**What the task asks**
Give the records again word for word. Leave every picture out.

**Exercise data**

================================

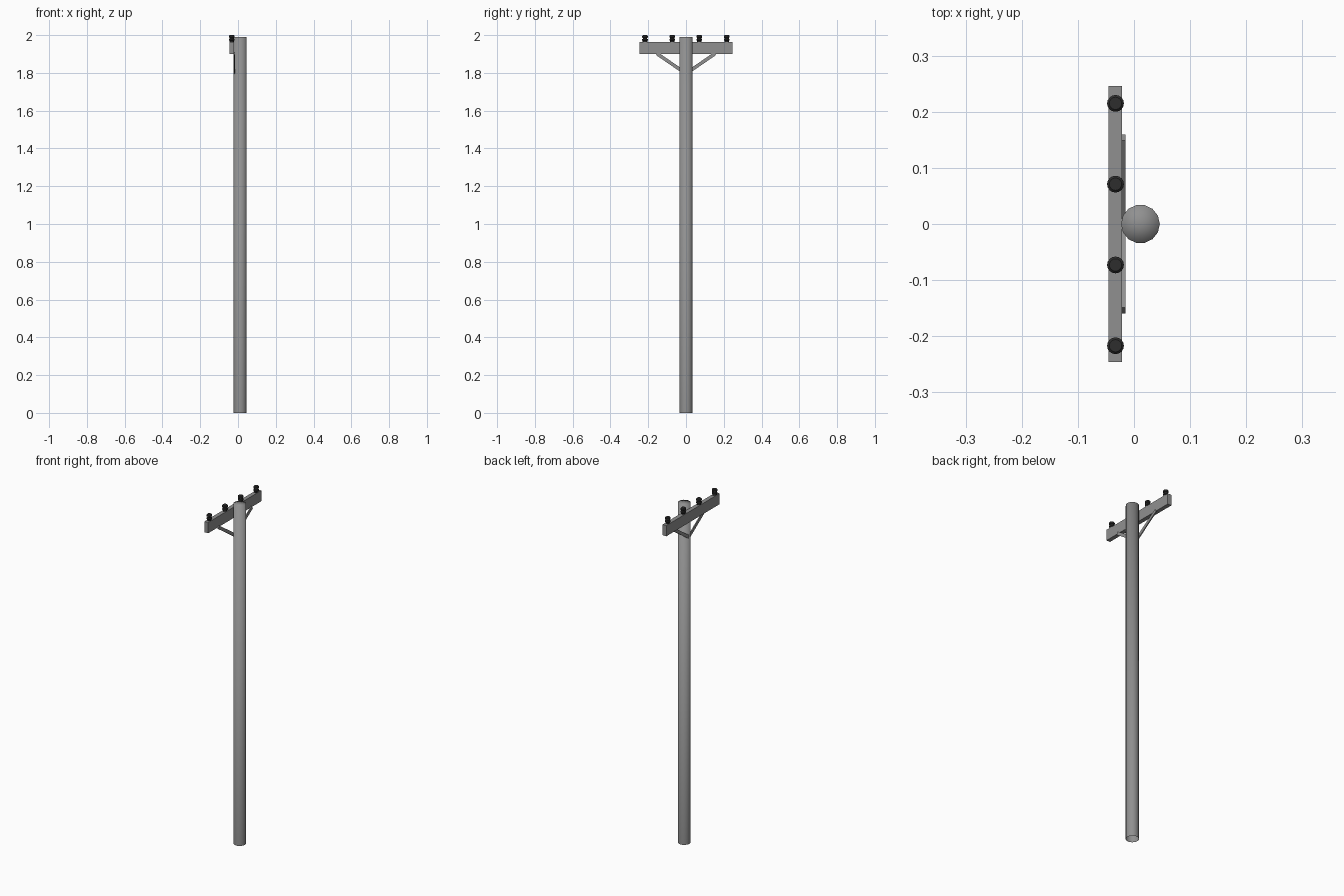
import bpy, bmesh, math
from mathutils import Vector

if "Cube" in bpy.data.objects:
    bpy.data.objects.remove(bpy.data.objects["Cube"])


def paint(name, v):
    m = bpy.data.materials.new(name)
    m.diffuse_color = (v, v, v, 1)
    m.use_nodes = True
    m.node_tree.nodes["Principled BSDF"].inputs["Base Color"].default_value = m.diffuse_color
    return m


wood = paint("weathered_wood", 0.28)
dark = paint("dark_ceramic", 0.027)


def finish(name, bm, mat):
    bmesh.ops.recalc_face_normals(bm, faces=bm.faces[:])
    me = bpy.data.meshes.new(name)
    bm.to_mesh(me)
    bm.free()
    me.materials.append(mat)
    ob = bpy.data.objects.new(name, me)
    bpy.context.collection.objects.link(ob)
    return ob


def smooth_by_angle(ob, degrees):
    bpy.ops.object.select_all(action='DESELECT')
    ob.select_set(True)
    bpy.context.view_layer.objects.active = ob
    bpy.ops.object.shade_smooth_by_angle(angle=math.radians(degrees))


def lathe(name, profile, sides, loc, mat, open_bottom=False):
    # stack rings from (radius, z) pairs and close the top with a fan
    bm = bmesh.new()
    rings = []
    for r, z in profile:
        rings.append([bm.verts.new((loc[0] + r * math.cos(2 * math.pi * i / sides),
                                    loc[1] + r * math.sin(2 * math.pi * i / sides),
                                    z)) for i in range(sides)])
    for a, b in zip(rings, rings[1:]):
        for i in range(sides):
            j = (i + 1) % sides
            bm.faces.new((a[i], a[j], b[j], b[i]))
    if not open_bottom:
        bm.faces.new(rings[0])
    tip = bm.verts.new((loc[0], loc[1], profile[-1][1]))
    for i in range(sides):
        bm.faces.new((rings[-1][i], rings[-1][(i + 1) % sides], tip))
    return finish(name, bm, mat)


def plate(name, outline, x0, x1):
    # extrude a y/z outline along x
    bm = bmesh.new()
    face = bm.faces.new([bm.verts.new((x0, y, z)) for y, z in outline])
    ext = bmesh.ops.extrude_face_region(bm, geom=[face])
    bmesh.ops.translate(bm, vec=(x1 - x0, 0, 0),
                        verts=[v for v in ext["geom"] if isinstance(v, bmesh.types.BMVert)])
    return finish(name, bm, wood)


# Round pole, smooth over its top rim, open underneath
pole = lathe("pole", [(0.0345, 0), (0.0345, 1.99)], 14, (0.0115, 0), wood, True)
smooth_by_angle(pole, 180)

# Crossarm bolted on the left face of the pole
plate("crossarm", [(-0.246, 1.901), (0.246, 1.901), (0.246, 1.964), (-0.246, 1.964)],
      -0.045, -0.021)

# Two diagonal flat braces
for side, label in ((1, "right"), (-1, "left")):
    a, b = Vector((0.0, 1.796)), Vector((0.154, 1.902))
    d = (b - a).normalized()
    n = Vector((-d.y, d.x)) * 0.009
    pts = [a + n, a - n, b - n, b + n]
    plate("brace_" + label, [(side * p.x, p.y) for p in pts], -0.021, -0.015)

# Ribbed insulators along the crossarm
for k, y in enumerate((-0.217, -0.073, 0.071, 0.215)):
    prof = [(0.012, 1.962), (0.012, 1.970), (0.015, 1.973), (0.015, 1.978),
            (0.0115, 1.981), (0.0115, 1.985), (0.015, 1.988), (0.015, 1.996),
            (0.011, 2.0)]
    ob = lathe("insulator_%d" % (k + 1), prof, 16, (-0.033, y), dark)
    smooth_by_angle(ob, 40)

================================

**Your solution**
import bpy, bmesh, math
from mathutils import Vector

if "Cube" in bpy.data.objects:
    bpy.data.objects.remove(bpy.data.objects["Cube"])


def paint(name, v):
    m = bpy.data.materials.new(name)
    m.diffuse_color = (v, v, v, 1)
    m.use_nodes = True
    m.node_tree.nodes["Principled BSDF"].inputs["Base Color"].default_value = m.diffuse_color
    return m


wood = paint("weathered_wood", 0.28)
dark = paint("dark_ceramic", 0.027)


def finish(name, bm, mat):
    bmesh.ops.recalc_face_normals(bm, faces=bm.faces[:])
    me = bpy.data.meshes.new(name)
    bm.to_mesh(me)
    bm.free()
    me.materials.append(mat)
    ob = bpy.data.objects.new(name, me)
    bpy.context.collection.objects.link(ob)
    return ob


def smooth_by_angle(ob, degrees):
    bpy.ops.object.select_all(action='DESELECT')
    ob.select_set(True)
    bpy.context.view_layer.objects.active = ob
    bpy.ops.object.shade_smooth_by_angle(angle=math.radians(degrees))


def lathe(name, profile, sides, loc, mat, open_bottom=False):
    # stack rings from (radius, z) pairs and close the top with a fan
    bm = bmesh.new()
    rings = []
    for r, z in profile:
        rings.append([bm.verts.new((loc[0] + r * math.cos(2 * math.pi * i / sides),
                                    loc[1] + r * math.sin(2 * math.pi * i / sides),
                                    z)) for i in range(sides)])
    for a, b in zip(rings, rings[1:]):
        for i in range(sides):
            j = (i + 1) % sides
            bm.faces.new((a[i], a[j], b[j], b[i]))
    if not open_bottom:
        bm.faces.new(rings[0])
    tip = bm.verts.new((loc[0], loc[1], profile[-1][1]))
    for i in range(sides):
        bm.faces.new((rings[-1][i], rings[-1][(i + 1) % sides], tip))
    return finish(name, bm, mat)


def plate(name, outline, x0, x1):
    # extrude a y/z outline along x
    bm = bmesh.new()
    face = bm.faces.new([bm.verts.new((x0, y, z)) for y, z in outline])
    ext = bmesh.ops.extrude_face_region(bm, geom=[face])
    bmesh.ops.translate(bm, vec=(x1 - x0, 0, 0),
                        verts=[v for v in ext["geom"] if isinstance(v, bmesh.types.BMVert)])
    return finish(name, bm, wood)


# Round pole, smooth over its top rim, open underneath
pole = lathe("pole", [(0.0345, 0), (0.0345, 1.99)], 14, (0.0115, 0), wood, True)
smooth_by_angle(pole, 180)

# Crossarm bolted on the left face of the pole
plate("crossarm", [(-0.246, 1.901), (0.246, 1.901), (0.246, 1.964), (-0.246, 1.964)],
      -0.045, -0.021)

# Two diagonal flat braces
for side, label in ((1, "right"), (-1, "left")):
    a, b = Vector((0.0, 1.796)), Vector((0.154, 1.902))
    d = (b - a).normalized()
    n = Vector((-d.y, d.x)) * 0.009
    pts = [a + n, a - n, b - n, b + n]
    plate("brace_" + label, [(side * p.x, p.y) for p in pts], -0.021, -0.015)

# Ribbed insulators along the crossarm
for k, y in enumerate((-0.217, -0.073, 0.071, 0.215)):
    prof = [(0.012, 1.962), (0.012, 1.970), (0.015, 1.973), (0.015, 1.978),
            (0.0115, 1.981), (0.0115, 1.985), (0.015, 1.988), (0.015, 1.996),
            (0.011, 2.0)]
    ob = lathe("insulator_%d" % (k + 1), prof, 16, (-0.033, y), dark)
    smooth_by_angle(ob, 40)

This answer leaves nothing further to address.